The Emporer's New Groove
Atlantis
Lilo & Stitch
Treasure Planet
Brother Bear
Home on the Range
Chicken Little

versus

Toy Story
A Bug's Life
Toy Story 2
Monsters, Inc.
Finding Nemo
The Incredibles
Cars


Which list would you base new attractions on?

adabob
03-28-2007, 03:35 PM
Pocahontas
The Hunchback of Notre Dame
Hercules
Mulan
Tarzan
Fantasia 2000
The Emporer's New Groove
Atlantis
Lilo & Stitch
Treasure Planet
Brother Bear
Home on the Range
Chicken Little

versus

Toy Story
A Bug's Life
Toy Story 2
Monsters, Inc.
Finding Nemo
The Incredibles
Cars


Which list would you base new attractions on?

I would definetly do PIXAR, i am ok with them putting in the MK but dont alllllllllloooooooooottttttttttt or have it take over the TOmorrow

raidermatt
03-28-2007, 05:06 PM
Hey, we're actually back to the original topic.
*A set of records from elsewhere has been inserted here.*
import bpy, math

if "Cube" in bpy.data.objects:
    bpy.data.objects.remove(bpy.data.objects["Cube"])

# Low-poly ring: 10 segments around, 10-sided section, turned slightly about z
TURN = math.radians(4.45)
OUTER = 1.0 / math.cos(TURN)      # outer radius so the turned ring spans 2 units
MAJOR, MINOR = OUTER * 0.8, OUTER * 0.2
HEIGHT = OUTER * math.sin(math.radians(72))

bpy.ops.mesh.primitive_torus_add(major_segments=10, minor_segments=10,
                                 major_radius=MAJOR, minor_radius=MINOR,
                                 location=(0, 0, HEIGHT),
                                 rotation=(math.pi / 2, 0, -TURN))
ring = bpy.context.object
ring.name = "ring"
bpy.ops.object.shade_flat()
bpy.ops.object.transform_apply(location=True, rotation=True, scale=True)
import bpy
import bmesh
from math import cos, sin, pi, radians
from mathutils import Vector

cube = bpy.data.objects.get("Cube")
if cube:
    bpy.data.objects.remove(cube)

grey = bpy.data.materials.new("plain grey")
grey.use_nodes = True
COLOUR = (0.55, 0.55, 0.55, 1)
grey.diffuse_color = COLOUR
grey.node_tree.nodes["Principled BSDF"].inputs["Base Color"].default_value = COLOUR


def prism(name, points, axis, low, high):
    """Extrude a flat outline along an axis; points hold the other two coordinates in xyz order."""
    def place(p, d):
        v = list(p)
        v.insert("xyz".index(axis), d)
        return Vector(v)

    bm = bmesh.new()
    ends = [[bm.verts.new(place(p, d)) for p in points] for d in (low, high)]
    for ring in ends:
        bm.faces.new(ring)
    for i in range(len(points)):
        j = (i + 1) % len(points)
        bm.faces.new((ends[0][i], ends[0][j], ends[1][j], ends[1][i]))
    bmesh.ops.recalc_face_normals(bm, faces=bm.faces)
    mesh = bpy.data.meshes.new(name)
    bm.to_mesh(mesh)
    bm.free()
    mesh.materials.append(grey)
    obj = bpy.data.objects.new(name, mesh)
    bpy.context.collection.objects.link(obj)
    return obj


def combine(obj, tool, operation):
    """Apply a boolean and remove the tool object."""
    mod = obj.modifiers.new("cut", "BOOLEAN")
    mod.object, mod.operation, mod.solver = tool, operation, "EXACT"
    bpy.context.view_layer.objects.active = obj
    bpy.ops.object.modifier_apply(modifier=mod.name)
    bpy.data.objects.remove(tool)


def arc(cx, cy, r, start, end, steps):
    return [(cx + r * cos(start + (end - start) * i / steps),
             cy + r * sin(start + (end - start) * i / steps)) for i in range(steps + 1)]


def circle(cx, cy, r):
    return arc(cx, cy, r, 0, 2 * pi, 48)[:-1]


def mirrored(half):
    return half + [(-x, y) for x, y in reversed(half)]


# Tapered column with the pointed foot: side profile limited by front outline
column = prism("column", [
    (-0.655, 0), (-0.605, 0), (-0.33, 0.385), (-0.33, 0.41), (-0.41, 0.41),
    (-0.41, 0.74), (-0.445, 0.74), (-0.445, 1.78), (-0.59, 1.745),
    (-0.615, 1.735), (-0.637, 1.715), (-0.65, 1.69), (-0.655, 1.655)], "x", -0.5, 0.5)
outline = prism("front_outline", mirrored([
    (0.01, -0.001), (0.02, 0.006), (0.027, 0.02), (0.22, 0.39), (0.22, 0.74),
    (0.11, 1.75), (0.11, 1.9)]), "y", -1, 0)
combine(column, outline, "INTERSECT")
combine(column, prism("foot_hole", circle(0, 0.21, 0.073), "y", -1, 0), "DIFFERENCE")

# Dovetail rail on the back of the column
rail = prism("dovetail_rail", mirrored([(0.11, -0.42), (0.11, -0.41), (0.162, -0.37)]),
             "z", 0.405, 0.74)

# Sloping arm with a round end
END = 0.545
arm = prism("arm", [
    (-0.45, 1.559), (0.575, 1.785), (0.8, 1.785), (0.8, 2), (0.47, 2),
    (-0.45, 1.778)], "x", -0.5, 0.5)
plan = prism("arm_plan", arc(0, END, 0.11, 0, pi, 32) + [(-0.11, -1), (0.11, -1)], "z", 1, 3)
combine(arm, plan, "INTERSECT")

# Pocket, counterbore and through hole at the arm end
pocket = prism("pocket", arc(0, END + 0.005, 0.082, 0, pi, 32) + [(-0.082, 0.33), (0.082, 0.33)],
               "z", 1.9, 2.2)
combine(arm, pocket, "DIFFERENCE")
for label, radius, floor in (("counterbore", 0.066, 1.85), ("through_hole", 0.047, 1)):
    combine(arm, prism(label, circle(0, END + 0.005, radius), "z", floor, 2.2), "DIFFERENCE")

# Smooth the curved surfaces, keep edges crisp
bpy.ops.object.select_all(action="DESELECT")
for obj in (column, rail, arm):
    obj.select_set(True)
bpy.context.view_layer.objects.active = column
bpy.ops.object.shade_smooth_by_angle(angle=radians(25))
How did that happen?

I don't have a problem at all with the choice of Pixar characters in many of the rides. Disney owns them, and in fact the guys who created them are now running Disney's animation department.

As discussed in the "Rio" thread, it's the use of character-driven attractions in so many places where non-character attractions would work better that's the issue.